● WORK ORDER
The records must be duplicated exactly, with every picture left out.

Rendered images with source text
————

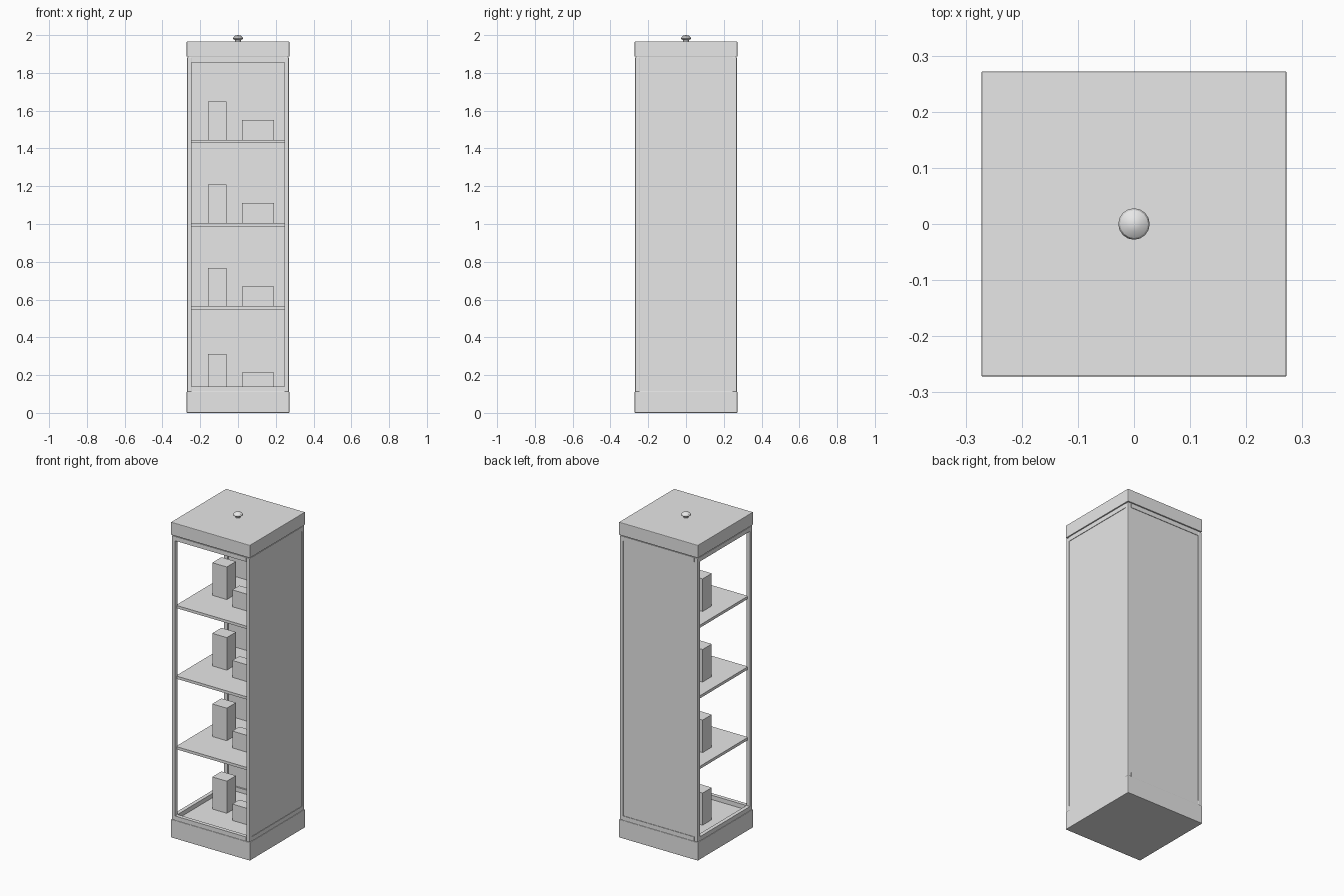
import bpy
import bmesh
import math

old = bpy.data.objects.get("Cube")
if old:
    bpy.data.objects.remove(old, do_unlink=True)

# One plain grey finish
grey = bpy.data.materials.new("plain_grey")
grey.use_nodes = True
grey.diffuse_color = (0.8, 0.8, 0.8, 1)
grey.node_tree.nodes["Principled BSDF"].inputs["Base Color"].default_value = (0.8, 0.8, 0.8, 1)


def add_object(name, bm):
    bmesh.ops.recalc_face_normals(bm, faces=bm.faces)
    mesh = bpy.data.meshes.new(name)
    bm.to_mesh(mesh)
    bm.free()
    mesh.materials.append(grey)
    obj = bpy.data.objects.new(name, mesh)
    bpy.context.collection.objects.link(obj)
    return obj


def box(name, x, y, z, bevel=0):
    """Box spanning the given (low, high) ranges."""
    bm = bmesh.new()
    bmesh.ops.create_cube(bm, size=1)
    for v in bm.verts:
        v.co = [lo + (c + 0.5) * (hi - lo) for c, (lo, hi) in zip(v.co, (x, y, z))]
    obj = add_object(name, bm)
    if bevel:
        mod = obj.modifiers.new("soft_edges", "BEVEL")
        mod.width = bevel
        mod.segments = 2
    return obj


half = 0.272         # plinth and cap half width
outer = 0.269        # frame outer face
inner = 0.245        # frame inner face
floor, ceiling = 0.113, 1.882
full = (-half, half)
span = (-inner, inner)

# Plinth and cap
box("plinth", full, full, (0, floor), 0.003)
box("cap", full, full, (1.886, 1.966), 0.003)
box("cap_neck", (-0.264, 0.264), (-0.264, 0.264), (ceiling - 0.002, 1.888))


def side(s):
    return (inner, outer) if s > 0 else (-outer, -inner)


# Corner posts
for sx, xn in ((-1, "right"), (1, "left")):
    for sy, yn in ((-1, "front"), (1, "back")):
        box(f"{yn}_{xn}_post", side(sx), side(sy), (floor, ceiling), 0.003)

# Rails joining the posts at floor and ceiling
for level, z in (("bottom", (floor, 0.14)), ("top", (1.855, ceiling))):
    for s, xn, yn in ((-1, "right", "front"), (1, "left", "back")):
        box(f"{level}_{yn}_rail", span, side(s), z)
        box(f"{level}_{xn}_rail", side(s), span, z)

# Solid panels closing the back and the left side
panel = (0.255, 0.266)
box("back_panel", span, panel, (floor, ceiling))
box("left_panel", panel, span, (floor, ceiling))

# Shelves, with a tall box and a wide box on every level
levels = [floor - 0.003, 0.565, 1.005, 1.445]
for i, z in enumerate(levels):
    if i:
        box(f"shelf_{i}", (-0.252, 0.252), (-0.252, 0.256), (z - 0.017, z))
    box(f"tall_box_{i}", (-0.16, -0.06), (-0.025, 0.065), (z, z + 0.203))
    box(f"wide_box_{i}", (0.02, 0.19), (-0.085, -0.015), (z, z + 0.105))

# Turned knob on the cap
bm = bmesh.new()
profile = [(0, 1.964), (0.014, 1.964), (0.016, 1.974), (0.028, 1.981),
           (0.025, 1.989), (0.013, 1.998), (0, 2.0)]
verts = [bm.verts.new((r, 0, z)) for r, z in profile]
edges = [bm.edges.new(pair) for pair in zip(verts, verts[1:])]
bmesh.ops.spin(bm, geom=verts + edges, cent=(0, 0, 0), axis=(0, 0, 1),
               angle=math.tau, steps=16)
bmesh.ops.remove_doubles(bm, verts=bm.verts, dist=0.0005)
knob = add_object("knob", bm)
bpy.ops.object.select_all(action="DESELECT")
knob.select_set(True)
bpy.context.view_layer.objects.active = knob
bpy.ops.object.shade_smooth_by_angle(angle=math.radians(30))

————

● ANSWER FOR THE TASK
import bpy
import bmesh
import math

old = bpy.data.objects.get("Cube")
if old:
    bpy.data.objects.remove(old, do_unlink=True)

# One plain grey finish
grey = bpy.data.materials.new("plain_grey")
grey.use_nodes = True
grey.diffuse_color = (0.8, 0.8, 0.8, 1)
grey.node_tree.nodes["Principled BSDF"].inputs["Base Color"].default_value = (0.8, 0.8, 0.8, 1)


def add_object(name, bm):
    bmesh.ops.recalc_face_normals(bm, faces=bm.faces)
    mesh = bpy.data.meshes.new(name)
    bm.to_mesh(mesh)
    bm.free()
    mesh.materials.append(grey)
    obj = bpy.data.objects.new(name, mesh)
    bpy.context.collection.objects.link(obj)
    return obj


def box(name, x, y, z, bevel=0):
    """Box spanning the given (low, high) ranges."""
    bm = bmesh.new()
    bmesh.ops.create_cube(bm, size=1)
    for v in bm.verts:
        v.co = [lo + (c + 0.5) * (hi - lo) for c, (lo, hi) in zip(v.co, (x, y, z))]
    obj = add_object(name, bm)
    if bevel:
        mod = obj.modifiers.new("soft_edges", "BEVEL")
        mod.width = bevel
        mod.segments = 2
    return obj


half = 0.272         # plinth and cap half width
outer = 0.269        # frame outer face
inner = 0.245        # frame inner face
floor, ceiling = 0.113, 1.882
full = (-half, half)
span = (-inner, inner)

# Plinth and cap
box("plinth", full, full, (0, floor), 0.003)
box("cap", full, full, (1.886, 1.966), 0.003)
box("cap_neck", (-0.264, 0.264), (-0.264, 0.264), (ceiling - 0.002, 1.888))


def side(s):
    return (inner, outer) if s > 0 else (-outer, -inner)


# Corner posts
for sx, xn in ((-1, "right"), (1, "left")):
    for sy, yn in ((-1, "front"), (1, "back")):
        box(f"{yn}_{xn}_post", side(sx), side(sy), (floor, ceiling), 0.003)

# Rails joining the posts at floor and ceiling
for level, z in (("bottom", (floor, 0.14)), ("top", (1.855, ceiling))):
    for s, xn, yn in ((-1, "right", "front"), (1, "left", "back")):
        box(f"{level}_{yn}_rail", span, side(s), z)
        box(f"{level}_{xn}_rail", side(s), span, z)

# Solid panels closing the back and the left side
panel = (0.255, 0.266)
box("back_panel", span, panel, (floor, ceiling))
box("left_panel", panel, span, (floor, ceiling))

# Shelves, with a tall box and a wide box on every level
levels = [floor - 0.003, 0.565, 1.005, 1.445]
for i, z in enumerate(levels):
    if i:
        box(f"shelf_{i}", (-0.252, 0.252), (-0.252, 0.256), (z - 0.017, z))
    box(f"tall_box_{i}", (-0.16, -0.06), (-0.025, 0.065), (z, z + 0.203))
    box(f"wide_box_{i}", (0.02, 0.19), (-0.085, -0.015), (z, z + 0.105))

# Turned knob on the cap
bm = bmesh.new()
profile = [(0, 1.964), (0.014, 1.964), (0.016, 1.974), (0.028, 1.981),
           (0.025, 1.989), (0.013, 1.998), (0, 2.0)]
verts = [bm.verts.new((r, 0, z)) for r, z in profile]
edges = [bm.edges.new(pair) for pair in zip(verts, verts[1:])]
bmesh.ops.spin(bm, geom=verts + edges, cent=(0, 0, 0), axis=(0, 0, 1),
               angle=math.tau, steps=16)
bmesh.ops.remove_doubles(bm, verts=bm.verts, dist=0.0005)
knob = add_object("knob", bm)
bpy.ops.object.select_all(action="DESELECT")
knob.select_set(True)
bpy.context.view_layer.objects.active = knob
bpy.ops.object.shade_smooth_by_angle(angle=math.radians(30))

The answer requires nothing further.